To celebrate the FAA's loosening of restrictions on who can pilot commercial drones, Intel has put on a flying robot light show—and the results are pretty.
In a new clip, 100 drones, manned by a single operator (and his walkie-talkie-sporting support team), dance across the night sky, changing color in concert and flowing between choreographed formations, like some kind of sci-fi psychedelic Esther Williams wet dream.
Intel staged and filmed the event—the first such swarm with explicit FAA approval—in the Palm Springs desert. A small audience was on hand to witness it live, but the marketer hopes to bring similar shows to much larger audiences—crowds in stadiums, for example—in the future.
The landscape is, naturally, stunning, and the iridescent beacons are intriguing to watch, even if they're slower moving and less dramatic than an amped up gearhead might wish. But it's easy to imagine how the same basic approach, given time, could yield faster-paced, more dazzling results.

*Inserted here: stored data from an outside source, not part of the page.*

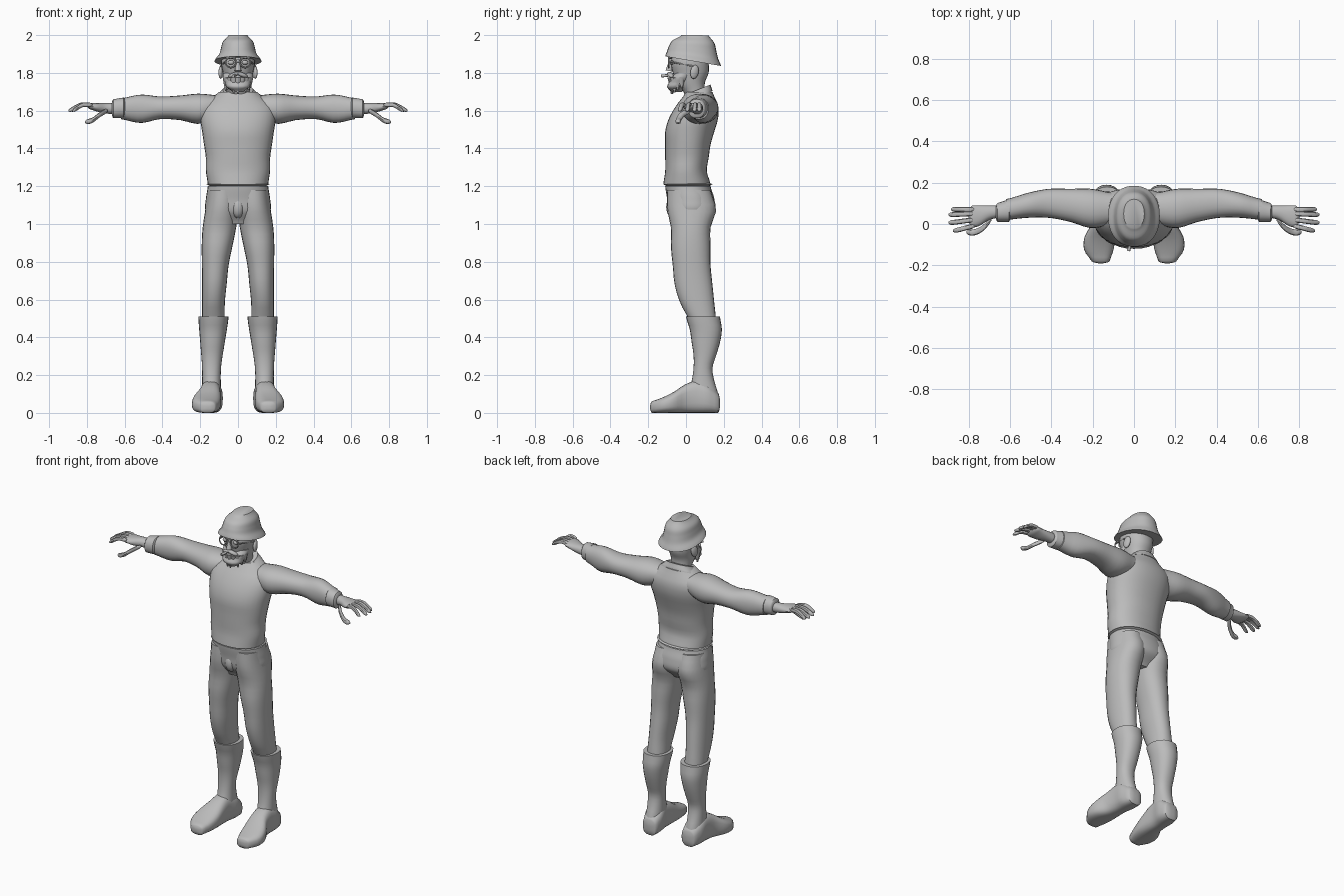
import bpy
import bmesh
import math
from mathutils import Vector

cube = bpy.data.objects.get("Cube")
if cube:
    bpy.data.objects.remove(cube, do_unlink=True)

grey = bpy.data.materials.new("plain grey")
grey.use_nodes = True
grey.diffuse_color = (0.5, 0.5, 0.5, 1)
grey.node_tree.nodes["Principled BSDF"].inputs["Base Color"].default_value = grey.diffuse_color


def finish(obj, mirror=False):
    """Colour, smooth and optionally mirror a finished part."""
    obj.data.materials.clear()
    obj.data.materials.append(grey)
    if mirror:
        obj.modifiers.new("Mirror", "MIRROR")
    bpy.ops.object.select_all(action="DESELECT")
    bpy.context.view_layer.objects.active = obj
    obj.select_set(True)
    bpy.ops.object.shade_smooth_by_angle(angle=math.radians(45))


def curve(keys, u):
    """Smooth value at u along evenly spaced keys; a plain number is constant."""
    if not isinstance(keys, list):
        return keys
    last = len(keys) - 1
    i = min(int(u * last), last - 1)
    t = u * last - i
    a, b, c, d = (keys[min(max(k, 0), last)] for k in range(i - 1, i + 3))
    bend = 2 * a - 5 * b + 4 * c - d + t * (3 * (b - c) + d - a)
    return b + t * (c - a + t * bend) / 2


def around(centre, radius):
    """Lower and upper limits about a centre line."""
    centre = centre if isinstance(centre, list) else [centre, centre]
    last = len(centre) - 1
    size = [curve(radius, i / last) for i in range(last + 1)]
    return ([c - r for c, r in zip(centre, size)], [c + r for c, r in zip(centre, size)])


def loft(name, axis, start, end, a, b, tilt=0, cap=0, mirror=False, power=2.2, sides=24, steps=18):
    """Rounded sections along an axis; a and b are (lower, upper) limit curves."""
    length = abs(end - start)
    c = cap / length
    stations = [c + (1 - 2 * c) * i / steps for i in range(steps + 1)]
    if cap:
        stations = [0, c / 8, c / 2] + stations + [1 - c / 2, 1 - c / 8, 1]
    bm = bmesh.new()
    loops = []
    for u in stations:
        shrink = 1
        if cap:
            near = min(u, 1 - u, c) / c
            shrink = max(0.3, math.sqrt(1 - (1 - near) ** 2))
        a_lo, a_hi, b_lo, b_hi = (curve(k, u) for k in (*a, *b))
        loop = []
        for k in range(sides):
            ang = math.tau * k / sides
            x, y = (math.copysign(abs(f(ang)) ** (2 / power), f(ang)) for f in (math.cos, math.sin))
            rise = shrink * y * (b_hi - b_lo) / 2
            p = (a_lo + a_hi) / 2 + shrink * x * (a_hi - a_lo) / 2
            q = (b_lo + b_hi) / 2 + rise
            t = start + (end - start) * u + curve(tilt, u) * rise
            loop.append(bm.verts.new({"X": (t, p, q), "Y": (p, t, q), "Z": (p, q, t)}[axis]))
        loops.append(loop)
    for lo, hi in zip(loops, loops[1:]):
        for k in range(sides):
            n = (k + 1) % sides
            bm.faces.new((lo[k], lo[n], hi[n], hi[k]))
    bm.faces.new(loops[0])
    bm.faces.new(loops[-1])
    bmesh.ops.recalc_face_normals(bm, faces=bm.faces)
    mesh = bpy.data.meshes.new(name)
    bm.to_mesh(mesh)
    bm.free()
    obj = bpy.data.objects.new(name, mesh)
    bpy.context.collection.objects.link(obj)
    finish(obj, mirror)


def trunk(name, bottom, top, width, front, back, **options):
    """Upright loft that is symmetric from left to right."""
    width = width if isinstance(width, list) else [width, width]
    loft(name, "Z", bottom, top, ([-w for w in width], width), (front, back), **options)


def place(name, location, rotation, scale=(1, 1, 1), mirror=False):
    """Name, set and finish the primitive that was just added."""
    obj = bpy.context.object
    obj.name = name
    obj.location, obj.rotation_euler, obj.scale = location, rotation, scale
    bpy.ops.object.transform_apply(location=True, rotation=True, scale=True)
    finish(obj, mirror)


def blob(name, location, size, mirror=False, turn=(0, 0, 0)):
    bpy.ops.mesh.primitive_uv_sphere_add(segments=16, ring_count=10)
    place(name, location, turn, size, mirror)


def rod(name, start, end, r0, r1, mirror=False):
    start, end = Vector(start), Vector(end)
    line = end - start
    bpy.ops.mesh.primitive_cone_add(vertices=8, radius1=r0, radius2=r1, depth=line.length)
    place(name, (start + end) / 2, line.to_track_quat("Z", "Y").to_euler(), mirror=mirror)


# Sweater: body, waistband, collar
trunk("sweater_body", 1.21, 1.7,
      width=[.16, .17, .17, .18, .19, .2, .19, .1],
      front=[-.12, -.11, -.11, -.11, -.11, -.09, -.05, 0],
      back=[.13, .11, .12, .13, .15, .17, .17, .14], sides=32)
trunk("sweater_waistband", 1.19, 1.23, width=.167, front=-.12, back=.14, cap=.02, sides=32)
trunk("sweater_collar", 1.67, 1.71, width=[.12, .1, .08], front=[-.03, -.01], back=[.14, .13], tilt=.4)

# Sleeves and cuffs
loft("sleeve", "X", .1, .62, ([0, -.02, .01, .03, .03, .02], [.15, .17, .17, .17, .15, .12]),
     around([1.62, 1.61, 1.615, 1.615, 1.61, 1.61], [.06, .08, .065, .06, .075, .055]), mirror=True)
loft("cuff", "X", .595, .67, (.01, [.12, .1]), (1.56, [1.67, 1.66]), cap=.01, mirror=True)

# Hands: palm, four fingers, thumb
loft("palm", "X", .65, .8, ([.03, .02, -.01, -.02], .09), ([1.58, 1.59, 1.61], 1.64),
     cap=.02, mirror=True, sides=16)
for number, base in enumerate((-.01, .02, .05, .07)):
    tip = 1.3 * base - .02
    reach = .9 - 12 * (base - .035) ** 2
    loft("finger_%d" % (number + 1), "X", .77, reach, around([base, tip], .012),
         around([1.63, 1.63, 1.6], .012), cap=.02, mirror=True, sides=8, steps=6)
loft("thumb", "X", .69, .81, around([.02, -.02, -.04, -.04], .015),
     around([1.6, 1.58, 1.55, 1.54], .014), cap=.02, mirror=True, sides=8, steps=6)

# Trousers
trunk("trouser_hips", 1, 1.2, width=[.11, .17, .17, .16], front=[-.05, -.09, -.1, -.11],
      back=[.09, .15, .15, .13], sides=32)
loft("trouser_leg", "Z", 1.18, .48,
     ([0, 0, .01, .03, .05, .06, .07, .07], [.16, .19, .19, .19]),
     ([-.1, -.1, -.08, -.08, -.07, -.06, -.03, .02],
      [.13, .16, .13, .13, .13, .14, .15, .16]), mirror=True)
blob("trouser_fly", (0, -.065, 1.09), (.035, .04, .06))

# Boots: shaft and foot
loft("boot_shaft", "Z", .51, .1, ([.05, .07, .09, .09], [.21, .2, .19, .19]),
     ([0, .02, .03, .04, .04, .03, .01], [.18, .19, .18, .16, .14, .15, .17]), mirror=True)
loft("boot_foot", "Y", .18, -.19, ([.09, .08, .09, .09, .09, .1, .12], [.18, .2, .2, .21, .24, .24, .2]),
     (0, [.1, .15, .17, .15, .11, .08, .06]), cap=.01, mirror=True, power=2.8)

# Head and face
trunk("head", 1.64, 1.91, width=[.06, .06, .07, .08, .09, .08],
      front=[0, -.01, -.05, -.07, -.08, -.07], back=[.1, .1, .1, .12, .12, .12])
rod("nose", (0, -.08, 1.87), (0, -.09, 1.81), .008, .018)
blob("ear", (.09, .045, 1.805), (.012, .023, .037), True, (-.2, 0, .3))
blob("eye", (.037, -.074, 1.855), (.016, .012, .012), True)
blob("eyebrow", (.038, -.083, 1.88), (.028, .009, .007), True)
blob("moustache", (.022, -.083, 1.79), (.032, .015, .012), True, (0, .35, .3))

# Beard: chin mass with pointed locks around the jaw
trunk("beard", 1.7, 1.8, width=[.03, .06, .07, .08, .08], front=[-.08, -.1, -.09, -.08, -.06],
      back=[-.02, .02, .04], sides=16)
for number in range(9):
    angle = math.radians(20 * (number - 4))
    across, ahead = math.sin(angle), -math.cos(angle)
    drop = 1.68 + .008 * (number % 3) + .025 * abs(across)
    rod("beard_lock_%d" % (number + 1), (.06 * across, .06 * ahead - .015, 1.775),
        (.066 * across, .066 * ahead - .01, drop), .023, .004)

# Cigar
rod("cigar", (-.01, -.07, 1.79), (-.026, -.13, 1.783), .007, .008)

# Spectacles
bpy.ops.mesh.primitive_torus_add(major_segments=20, minor_segments=6, major_radius=.027, minor_radius=.004)
place("spectacle_rim", (.038, -.092, 1.855), (math.pi / 2, 0, 0), mirror=True)
rod("spectacle_bridge", (-.012, -.093, 1.86), (.012, -.093, 1.86), .004, .004)
rod("spectacle_arm", (.066, -.09, 1.86), (.092, .04, 1.835), .004, .004, True)

# Hat: drooping brim and tapered crown
trunk("hat", 1.862, 2, width=[.125, .1, .09, .08, .05], front=[-.11, -.1, -.09, -.07, -.02],
      back=[.185, .17, .16, .15, .12], tilt=[-.17, -.15, -.1, -.07, -.02], sides=28)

Though for accidental, uninformed witnesses, such eye candy might also conjure fears of an alien invasion. But once the FAA's rules go into effect, anyone who passes an aeronautical knowledge test every two years will be able fly a drone—and everyone everywhere will get used to seeing bright flashes zipping around overhead.